══ DATA EXTRACTS ══

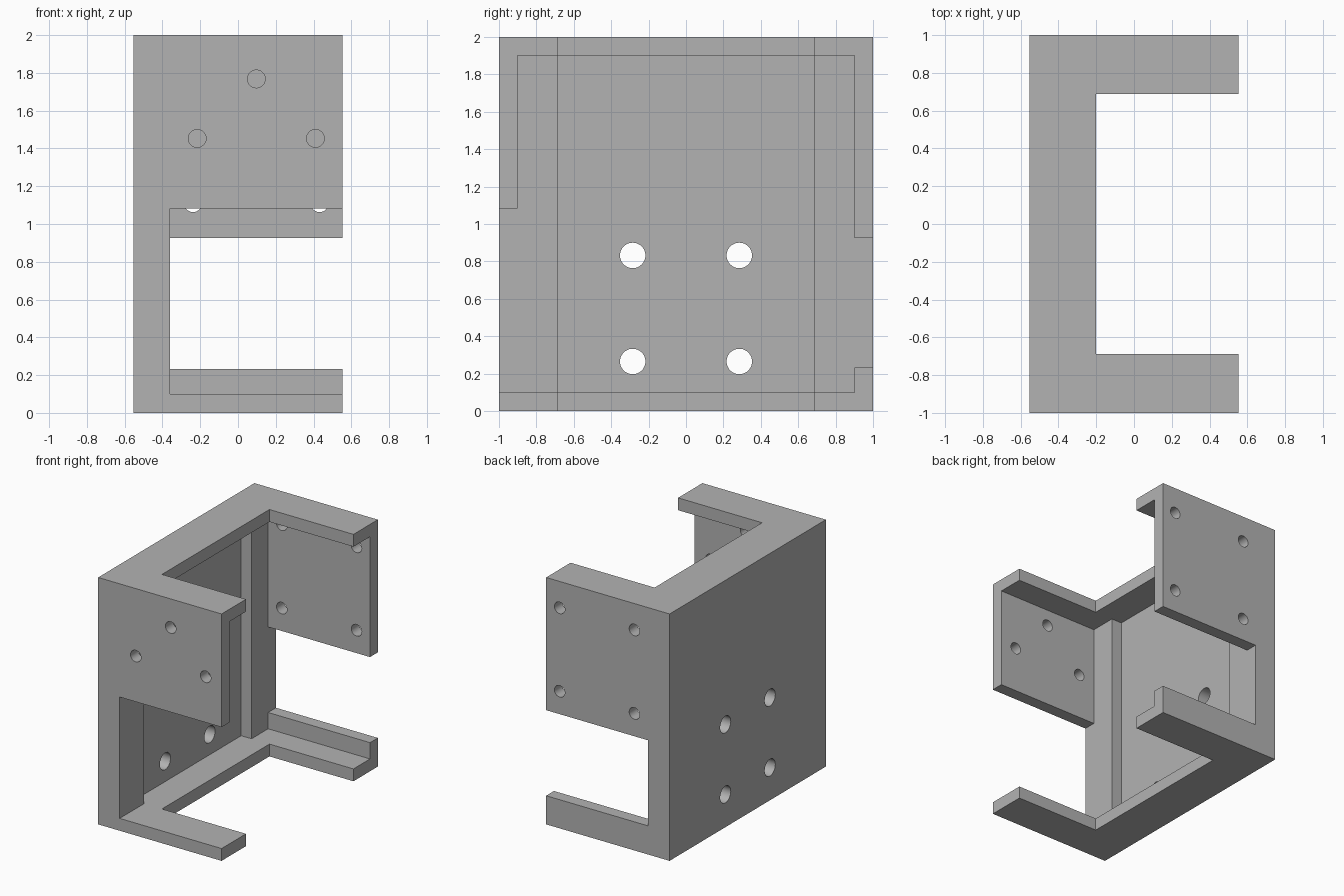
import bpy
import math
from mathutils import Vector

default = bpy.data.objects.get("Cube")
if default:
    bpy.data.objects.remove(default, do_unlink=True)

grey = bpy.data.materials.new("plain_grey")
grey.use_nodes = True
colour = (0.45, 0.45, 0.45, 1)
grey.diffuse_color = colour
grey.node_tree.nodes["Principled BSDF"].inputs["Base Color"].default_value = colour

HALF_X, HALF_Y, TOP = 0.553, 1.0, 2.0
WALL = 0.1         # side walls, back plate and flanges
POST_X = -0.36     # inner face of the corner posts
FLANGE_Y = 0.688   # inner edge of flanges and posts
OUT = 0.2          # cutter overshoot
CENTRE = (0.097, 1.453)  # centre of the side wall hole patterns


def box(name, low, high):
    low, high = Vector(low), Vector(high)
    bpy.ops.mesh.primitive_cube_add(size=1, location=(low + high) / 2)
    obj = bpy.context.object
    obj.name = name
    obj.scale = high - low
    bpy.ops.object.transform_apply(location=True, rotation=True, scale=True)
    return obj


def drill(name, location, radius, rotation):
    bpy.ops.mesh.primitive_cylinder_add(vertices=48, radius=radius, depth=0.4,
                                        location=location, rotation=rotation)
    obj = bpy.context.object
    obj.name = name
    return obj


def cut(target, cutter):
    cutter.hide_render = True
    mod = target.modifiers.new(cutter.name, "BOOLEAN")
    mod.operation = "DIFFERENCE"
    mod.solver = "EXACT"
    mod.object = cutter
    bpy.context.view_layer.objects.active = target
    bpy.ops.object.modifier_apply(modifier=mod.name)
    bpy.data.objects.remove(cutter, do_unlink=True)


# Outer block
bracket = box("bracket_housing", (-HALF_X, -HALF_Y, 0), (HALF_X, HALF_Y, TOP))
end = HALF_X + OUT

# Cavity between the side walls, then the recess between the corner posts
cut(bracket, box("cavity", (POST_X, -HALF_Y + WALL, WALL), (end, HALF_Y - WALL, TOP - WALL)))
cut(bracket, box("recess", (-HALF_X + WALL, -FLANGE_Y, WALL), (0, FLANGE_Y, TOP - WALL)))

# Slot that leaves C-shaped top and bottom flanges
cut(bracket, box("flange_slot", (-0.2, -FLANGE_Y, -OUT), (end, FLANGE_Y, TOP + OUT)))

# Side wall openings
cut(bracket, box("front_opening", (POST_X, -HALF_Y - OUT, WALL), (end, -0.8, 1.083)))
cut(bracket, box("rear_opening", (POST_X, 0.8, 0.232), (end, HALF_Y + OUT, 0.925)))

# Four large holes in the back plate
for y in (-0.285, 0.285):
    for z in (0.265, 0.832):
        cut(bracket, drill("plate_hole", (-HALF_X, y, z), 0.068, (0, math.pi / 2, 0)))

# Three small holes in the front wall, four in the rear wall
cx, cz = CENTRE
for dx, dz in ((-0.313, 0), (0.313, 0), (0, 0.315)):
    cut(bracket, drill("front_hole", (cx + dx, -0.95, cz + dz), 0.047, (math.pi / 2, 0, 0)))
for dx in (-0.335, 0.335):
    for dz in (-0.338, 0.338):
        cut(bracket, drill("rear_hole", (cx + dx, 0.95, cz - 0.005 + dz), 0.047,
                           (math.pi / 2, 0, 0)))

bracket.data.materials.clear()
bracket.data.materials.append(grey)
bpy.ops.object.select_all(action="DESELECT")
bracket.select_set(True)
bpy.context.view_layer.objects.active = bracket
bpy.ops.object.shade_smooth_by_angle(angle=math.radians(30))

═══
══ DATA EXTRACTS ══

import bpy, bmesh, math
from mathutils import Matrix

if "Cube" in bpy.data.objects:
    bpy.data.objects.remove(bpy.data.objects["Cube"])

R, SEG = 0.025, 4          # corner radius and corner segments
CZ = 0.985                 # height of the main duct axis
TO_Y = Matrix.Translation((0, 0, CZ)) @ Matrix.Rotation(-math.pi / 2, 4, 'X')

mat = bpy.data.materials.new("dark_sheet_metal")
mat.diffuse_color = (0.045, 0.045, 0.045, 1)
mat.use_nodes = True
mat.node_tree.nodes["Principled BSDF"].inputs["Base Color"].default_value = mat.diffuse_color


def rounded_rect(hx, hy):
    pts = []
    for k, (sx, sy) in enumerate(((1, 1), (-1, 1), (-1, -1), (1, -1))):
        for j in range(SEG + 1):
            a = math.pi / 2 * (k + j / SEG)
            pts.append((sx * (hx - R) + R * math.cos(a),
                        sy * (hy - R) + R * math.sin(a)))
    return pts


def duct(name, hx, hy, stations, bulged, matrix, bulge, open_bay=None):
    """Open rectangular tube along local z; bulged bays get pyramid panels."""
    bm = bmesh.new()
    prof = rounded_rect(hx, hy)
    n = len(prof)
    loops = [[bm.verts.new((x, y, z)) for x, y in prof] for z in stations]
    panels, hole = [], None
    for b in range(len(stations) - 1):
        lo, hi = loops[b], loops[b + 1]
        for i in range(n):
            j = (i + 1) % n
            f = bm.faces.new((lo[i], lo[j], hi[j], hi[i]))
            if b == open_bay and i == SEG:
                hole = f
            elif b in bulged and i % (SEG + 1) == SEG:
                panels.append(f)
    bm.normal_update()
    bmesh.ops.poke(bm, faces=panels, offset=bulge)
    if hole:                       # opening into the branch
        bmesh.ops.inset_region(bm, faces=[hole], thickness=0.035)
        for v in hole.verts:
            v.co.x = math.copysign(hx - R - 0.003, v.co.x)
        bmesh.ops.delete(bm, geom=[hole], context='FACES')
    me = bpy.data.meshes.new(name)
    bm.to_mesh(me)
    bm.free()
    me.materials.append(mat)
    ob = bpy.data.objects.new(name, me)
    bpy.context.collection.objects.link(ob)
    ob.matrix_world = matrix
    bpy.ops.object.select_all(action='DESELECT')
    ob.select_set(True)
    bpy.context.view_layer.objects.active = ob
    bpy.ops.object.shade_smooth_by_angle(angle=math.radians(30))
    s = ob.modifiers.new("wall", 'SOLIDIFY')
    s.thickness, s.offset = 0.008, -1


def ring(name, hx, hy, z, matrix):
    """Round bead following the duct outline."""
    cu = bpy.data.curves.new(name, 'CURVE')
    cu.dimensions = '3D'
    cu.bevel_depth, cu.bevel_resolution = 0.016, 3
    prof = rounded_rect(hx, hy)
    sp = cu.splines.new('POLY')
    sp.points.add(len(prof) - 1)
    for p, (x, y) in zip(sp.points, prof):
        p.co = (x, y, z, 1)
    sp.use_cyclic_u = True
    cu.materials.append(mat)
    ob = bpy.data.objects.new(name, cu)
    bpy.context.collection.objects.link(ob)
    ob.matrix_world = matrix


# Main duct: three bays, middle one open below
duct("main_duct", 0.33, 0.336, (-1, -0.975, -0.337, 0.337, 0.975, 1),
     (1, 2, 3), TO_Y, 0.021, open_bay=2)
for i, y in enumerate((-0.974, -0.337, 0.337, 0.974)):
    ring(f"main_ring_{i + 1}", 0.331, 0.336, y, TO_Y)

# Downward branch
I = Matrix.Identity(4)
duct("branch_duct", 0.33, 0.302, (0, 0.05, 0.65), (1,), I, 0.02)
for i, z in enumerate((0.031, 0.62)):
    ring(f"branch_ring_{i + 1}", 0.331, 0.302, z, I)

═══

**EXERCISE BRIEF**: Wherever the word "back" turns up in the material, copy the whole line.

**EXERCISE OUTPUT**:
WALL = 0.1         # side walls, back plate and flanges
# Four large holes in the back plate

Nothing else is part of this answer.